[Material provided]

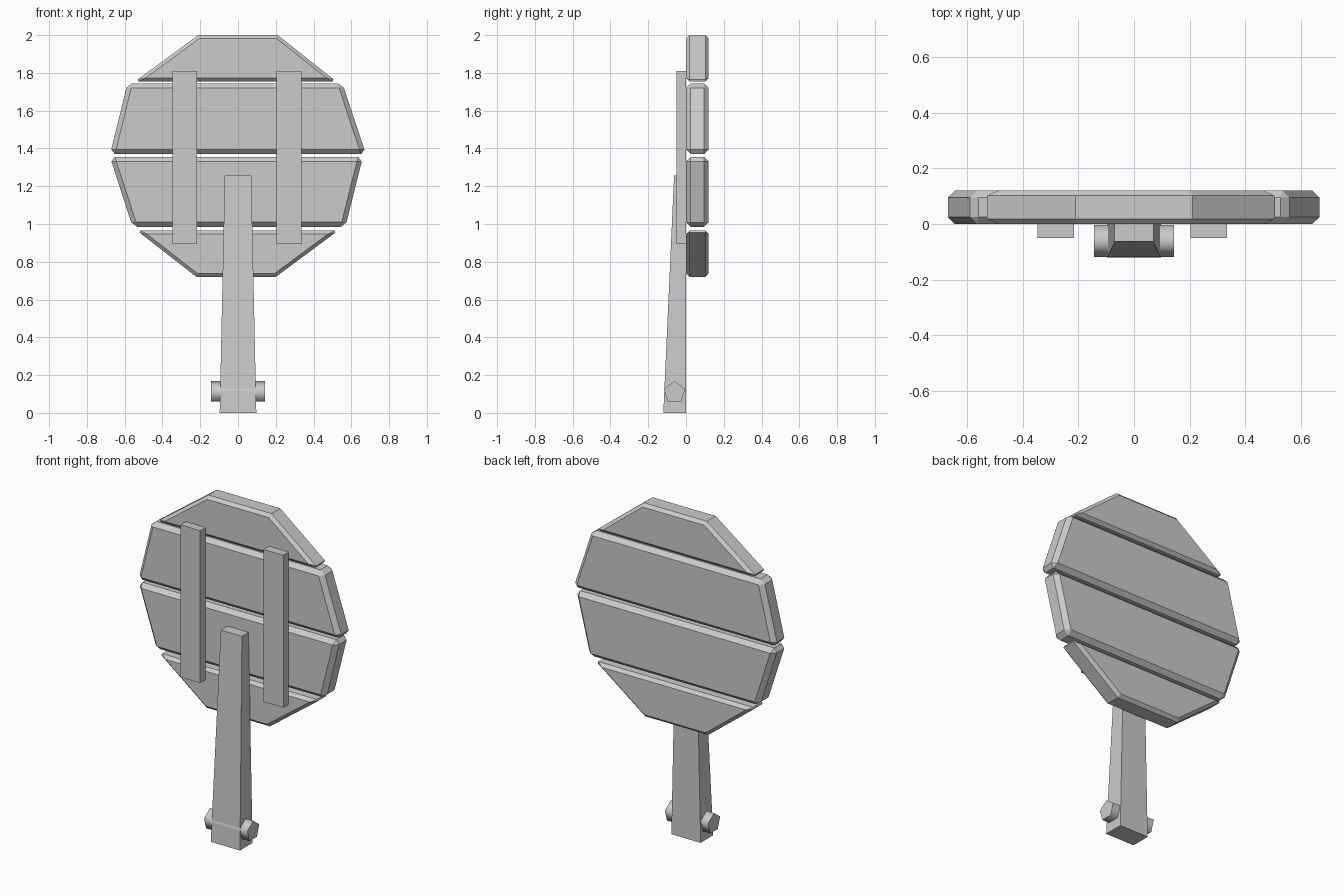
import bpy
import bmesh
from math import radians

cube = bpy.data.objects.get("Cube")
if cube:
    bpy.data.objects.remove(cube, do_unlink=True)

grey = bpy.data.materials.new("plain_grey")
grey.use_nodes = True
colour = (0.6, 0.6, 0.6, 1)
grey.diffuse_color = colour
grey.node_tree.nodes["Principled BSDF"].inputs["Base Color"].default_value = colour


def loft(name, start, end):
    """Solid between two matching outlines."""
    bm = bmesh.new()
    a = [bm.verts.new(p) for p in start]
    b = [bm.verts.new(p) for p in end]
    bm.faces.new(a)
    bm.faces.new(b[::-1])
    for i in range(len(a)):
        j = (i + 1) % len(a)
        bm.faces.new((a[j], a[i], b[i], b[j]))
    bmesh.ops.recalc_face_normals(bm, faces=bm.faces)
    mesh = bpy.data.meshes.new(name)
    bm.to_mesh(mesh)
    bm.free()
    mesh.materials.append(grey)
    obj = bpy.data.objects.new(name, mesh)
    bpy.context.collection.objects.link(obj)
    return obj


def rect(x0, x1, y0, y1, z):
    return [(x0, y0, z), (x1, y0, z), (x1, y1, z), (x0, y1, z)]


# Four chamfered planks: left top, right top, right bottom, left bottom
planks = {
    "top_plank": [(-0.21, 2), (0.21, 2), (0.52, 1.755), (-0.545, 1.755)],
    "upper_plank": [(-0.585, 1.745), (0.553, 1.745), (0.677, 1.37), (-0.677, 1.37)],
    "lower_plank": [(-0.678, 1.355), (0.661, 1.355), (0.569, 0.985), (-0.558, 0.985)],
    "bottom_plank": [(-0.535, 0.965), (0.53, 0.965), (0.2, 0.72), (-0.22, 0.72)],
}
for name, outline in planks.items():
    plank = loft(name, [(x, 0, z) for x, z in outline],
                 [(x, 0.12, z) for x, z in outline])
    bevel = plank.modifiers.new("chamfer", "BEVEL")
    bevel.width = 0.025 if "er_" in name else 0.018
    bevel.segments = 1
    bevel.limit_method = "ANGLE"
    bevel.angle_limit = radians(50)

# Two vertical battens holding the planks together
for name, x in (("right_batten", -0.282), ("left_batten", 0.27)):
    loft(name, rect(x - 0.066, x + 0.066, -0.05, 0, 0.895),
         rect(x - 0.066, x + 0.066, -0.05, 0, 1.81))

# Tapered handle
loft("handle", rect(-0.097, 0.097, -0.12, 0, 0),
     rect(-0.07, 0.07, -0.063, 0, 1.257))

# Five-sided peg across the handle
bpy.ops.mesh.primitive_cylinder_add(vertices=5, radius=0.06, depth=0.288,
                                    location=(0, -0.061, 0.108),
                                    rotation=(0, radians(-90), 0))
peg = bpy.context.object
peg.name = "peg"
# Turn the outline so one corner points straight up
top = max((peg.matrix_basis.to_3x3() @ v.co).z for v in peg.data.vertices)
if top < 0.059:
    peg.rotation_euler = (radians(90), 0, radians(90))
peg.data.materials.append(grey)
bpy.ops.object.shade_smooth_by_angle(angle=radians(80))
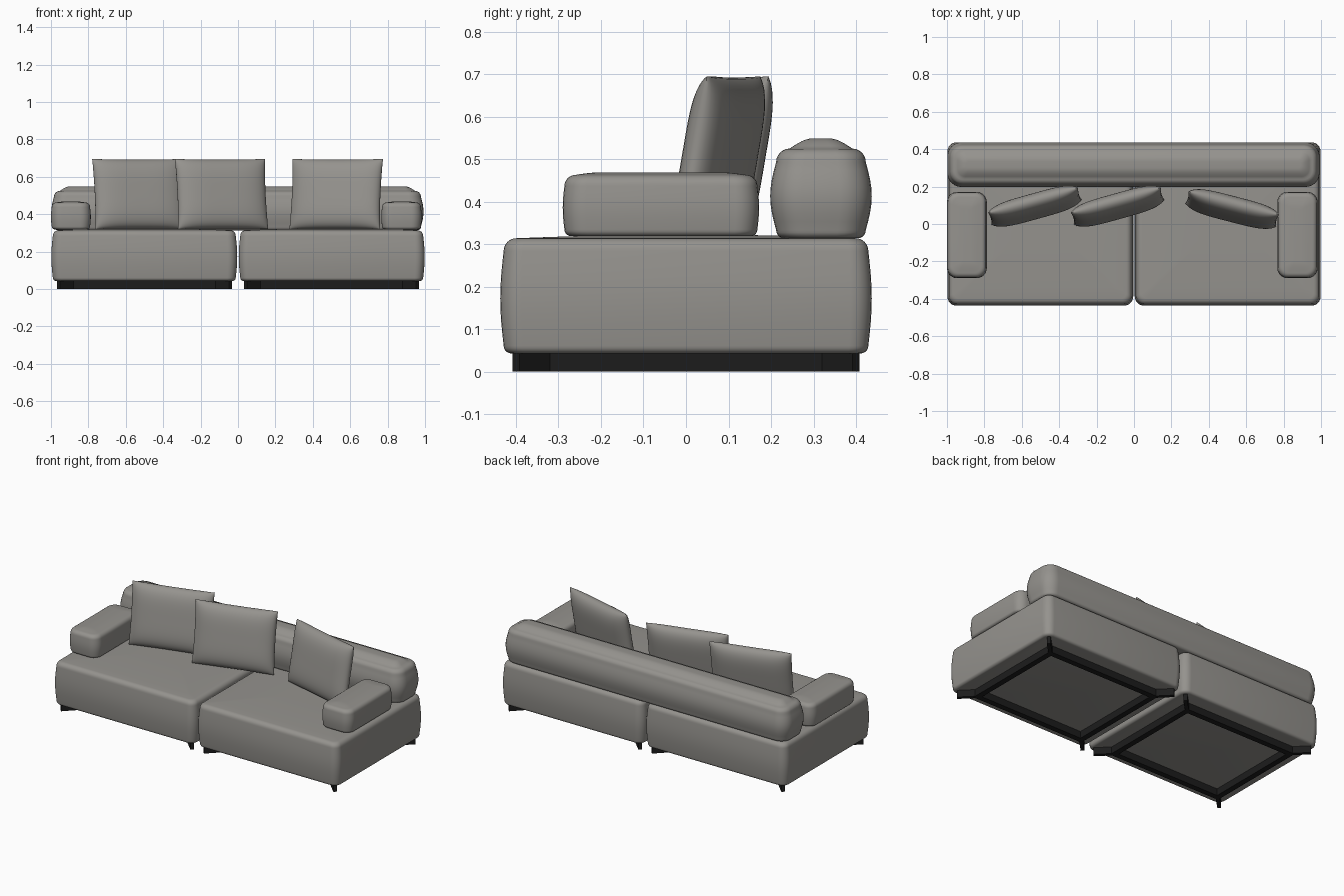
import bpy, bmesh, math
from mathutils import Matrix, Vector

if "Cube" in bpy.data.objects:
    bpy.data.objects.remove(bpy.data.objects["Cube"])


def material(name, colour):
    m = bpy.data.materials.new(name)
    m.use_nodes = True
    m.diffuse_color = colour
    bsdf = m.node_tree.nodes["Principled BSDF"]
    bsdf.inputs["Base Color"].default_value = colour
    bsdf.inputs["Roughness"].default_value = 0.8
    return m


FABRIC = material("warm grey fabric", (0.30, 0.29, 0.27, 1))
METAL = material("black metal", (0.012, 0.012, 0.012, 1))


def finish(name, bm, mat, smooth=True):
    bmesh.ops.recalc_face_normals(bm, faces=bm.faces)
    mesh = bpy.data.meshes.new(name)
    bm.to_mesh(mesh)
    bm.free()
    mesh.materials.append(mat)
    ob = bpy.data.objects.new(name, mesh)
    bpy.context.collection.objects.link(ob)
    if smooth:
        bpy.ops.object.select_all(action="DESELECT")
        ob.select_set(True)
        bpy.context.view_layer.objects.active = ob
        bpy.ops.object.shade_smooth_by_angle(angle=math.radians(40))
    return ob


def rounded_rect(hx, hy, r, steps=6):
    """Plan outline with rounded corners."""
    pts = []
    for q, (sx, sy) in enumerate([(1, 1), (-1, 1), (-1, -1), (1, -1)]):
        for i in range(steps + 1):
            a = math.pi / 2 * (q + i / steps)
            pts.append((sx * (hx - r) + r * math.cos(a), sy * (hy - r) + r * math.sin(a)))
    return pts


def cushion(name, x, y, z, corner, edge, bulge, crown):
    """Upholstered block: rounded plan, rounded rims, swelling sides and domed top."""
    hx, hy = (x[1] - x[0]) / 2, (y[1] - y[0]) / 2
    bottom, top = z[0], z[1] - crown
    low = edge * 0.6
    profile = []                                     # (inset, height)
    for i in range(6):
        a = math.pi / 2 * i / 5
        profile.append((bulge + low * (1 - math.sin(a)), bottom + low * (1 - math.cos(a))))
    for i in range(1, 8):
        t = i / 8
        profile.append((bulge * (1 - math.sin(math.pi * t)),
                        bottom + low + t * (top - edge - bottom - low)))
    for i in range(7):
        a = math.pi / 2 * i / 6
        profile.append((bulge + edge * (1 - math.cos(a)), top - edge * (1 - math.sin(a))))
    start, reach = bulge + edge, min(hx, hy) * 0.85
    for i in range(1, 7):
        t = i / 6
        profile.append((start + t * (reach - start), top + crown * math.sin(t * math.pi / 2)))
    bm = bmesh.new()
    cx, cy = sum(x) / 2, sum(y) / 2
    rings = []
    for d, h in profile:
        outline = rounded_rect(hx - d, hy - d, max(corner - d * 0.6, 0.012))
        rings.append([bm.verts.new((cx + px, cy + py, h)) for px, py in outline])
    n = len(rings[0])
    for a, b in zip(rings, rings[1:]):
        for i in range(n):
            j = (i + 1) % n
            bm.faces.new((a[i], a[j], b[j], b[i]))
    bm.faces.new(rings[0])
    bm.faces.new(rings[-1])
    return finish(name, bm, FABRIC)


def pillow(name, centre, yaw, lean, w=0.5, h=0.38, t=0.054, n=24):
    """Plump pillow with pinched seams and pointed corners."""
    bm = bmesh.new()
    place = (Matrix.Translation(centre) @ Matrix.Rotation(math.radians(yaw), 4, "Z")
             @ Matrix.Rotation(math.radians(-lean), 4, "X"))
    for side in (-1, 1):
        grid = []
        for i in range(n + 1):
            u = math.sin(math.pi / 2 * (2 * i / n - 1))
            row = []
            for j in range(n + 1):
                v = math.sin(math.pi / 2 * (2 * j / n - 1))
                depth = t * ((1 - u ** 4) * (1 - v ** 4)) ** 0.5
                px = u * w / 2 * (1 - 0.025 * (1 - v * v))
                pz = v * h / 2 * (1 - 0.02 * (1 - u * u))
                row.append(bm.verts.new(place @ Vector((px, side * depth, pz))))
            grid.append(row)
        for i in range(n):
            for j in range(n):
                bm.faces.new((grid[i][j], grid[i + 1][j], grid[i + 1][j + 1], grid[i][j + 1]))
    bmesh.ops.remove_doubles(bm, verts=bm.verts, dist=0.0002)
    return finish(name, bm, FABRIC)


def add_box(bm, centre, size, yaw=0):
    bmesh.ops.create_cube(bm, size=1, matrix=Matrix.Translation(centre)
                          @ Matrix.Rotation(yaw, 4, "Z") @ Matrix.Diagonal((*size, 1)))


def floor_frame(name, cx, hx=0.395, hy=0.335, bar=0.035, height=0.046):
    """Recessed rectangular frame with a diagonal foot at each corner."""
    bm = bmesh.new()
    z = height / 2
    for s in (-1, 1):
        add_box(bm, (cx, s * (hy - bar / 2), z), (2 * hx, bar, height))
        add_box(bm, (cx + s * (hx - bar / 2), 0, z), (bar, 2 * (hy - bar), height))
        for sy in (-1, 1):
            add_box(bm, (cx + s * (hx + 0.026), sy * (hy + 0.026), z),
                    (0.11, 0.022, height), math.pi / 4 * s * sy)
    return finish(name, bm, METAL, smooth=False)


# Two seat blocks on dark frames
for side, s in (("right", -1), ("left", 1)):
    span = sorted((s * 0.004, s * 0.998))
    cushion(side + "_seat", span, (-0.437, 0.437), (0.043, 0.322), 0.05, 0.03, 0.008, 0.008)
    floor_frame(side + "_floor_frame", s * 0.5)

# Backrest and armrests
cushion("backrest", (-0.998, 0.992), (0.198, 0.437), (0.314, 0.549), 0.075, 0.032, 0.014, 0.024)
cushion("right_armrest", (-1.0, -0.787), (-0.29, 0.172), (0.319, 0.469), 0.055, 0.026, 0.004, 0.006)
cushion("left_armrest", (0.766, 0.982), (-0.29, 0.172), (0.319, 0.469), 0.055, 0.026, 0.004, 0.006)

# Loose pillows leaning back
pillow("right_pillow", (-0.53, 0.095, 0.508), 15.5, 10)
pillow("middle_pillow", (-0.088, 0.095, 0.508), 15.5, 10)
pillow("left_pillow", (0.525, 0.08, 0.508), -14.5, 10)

[Problem to work on]
Your answer must be every line from the listing above that holds the string "data".

[Answer for the task]
cube = bpy.data.objects.get("Cube")
    bpy.data.objects.remove(cube, do_unlink=True)
grey = bpy.data.materials.new("plain_grey")
    mesh = bpy.data.meshes.new(name)
    obj = bpy.data.objects.new(name, mesh)
top = max((peg.matrix_basis.to_3x3() @ v.co).z for v in peg.data.vertices)
peg.data.materials.append(grey)
if "Cube" in bpy.data.objects:
    bpy.data.objects.remove(bpy.data.objects["Cube"])
    m = bpy.data.materials.new(name)
    mesh = bpy.data.meshes.new(name)
    ob = bpy.data.objects.new(name, mesh)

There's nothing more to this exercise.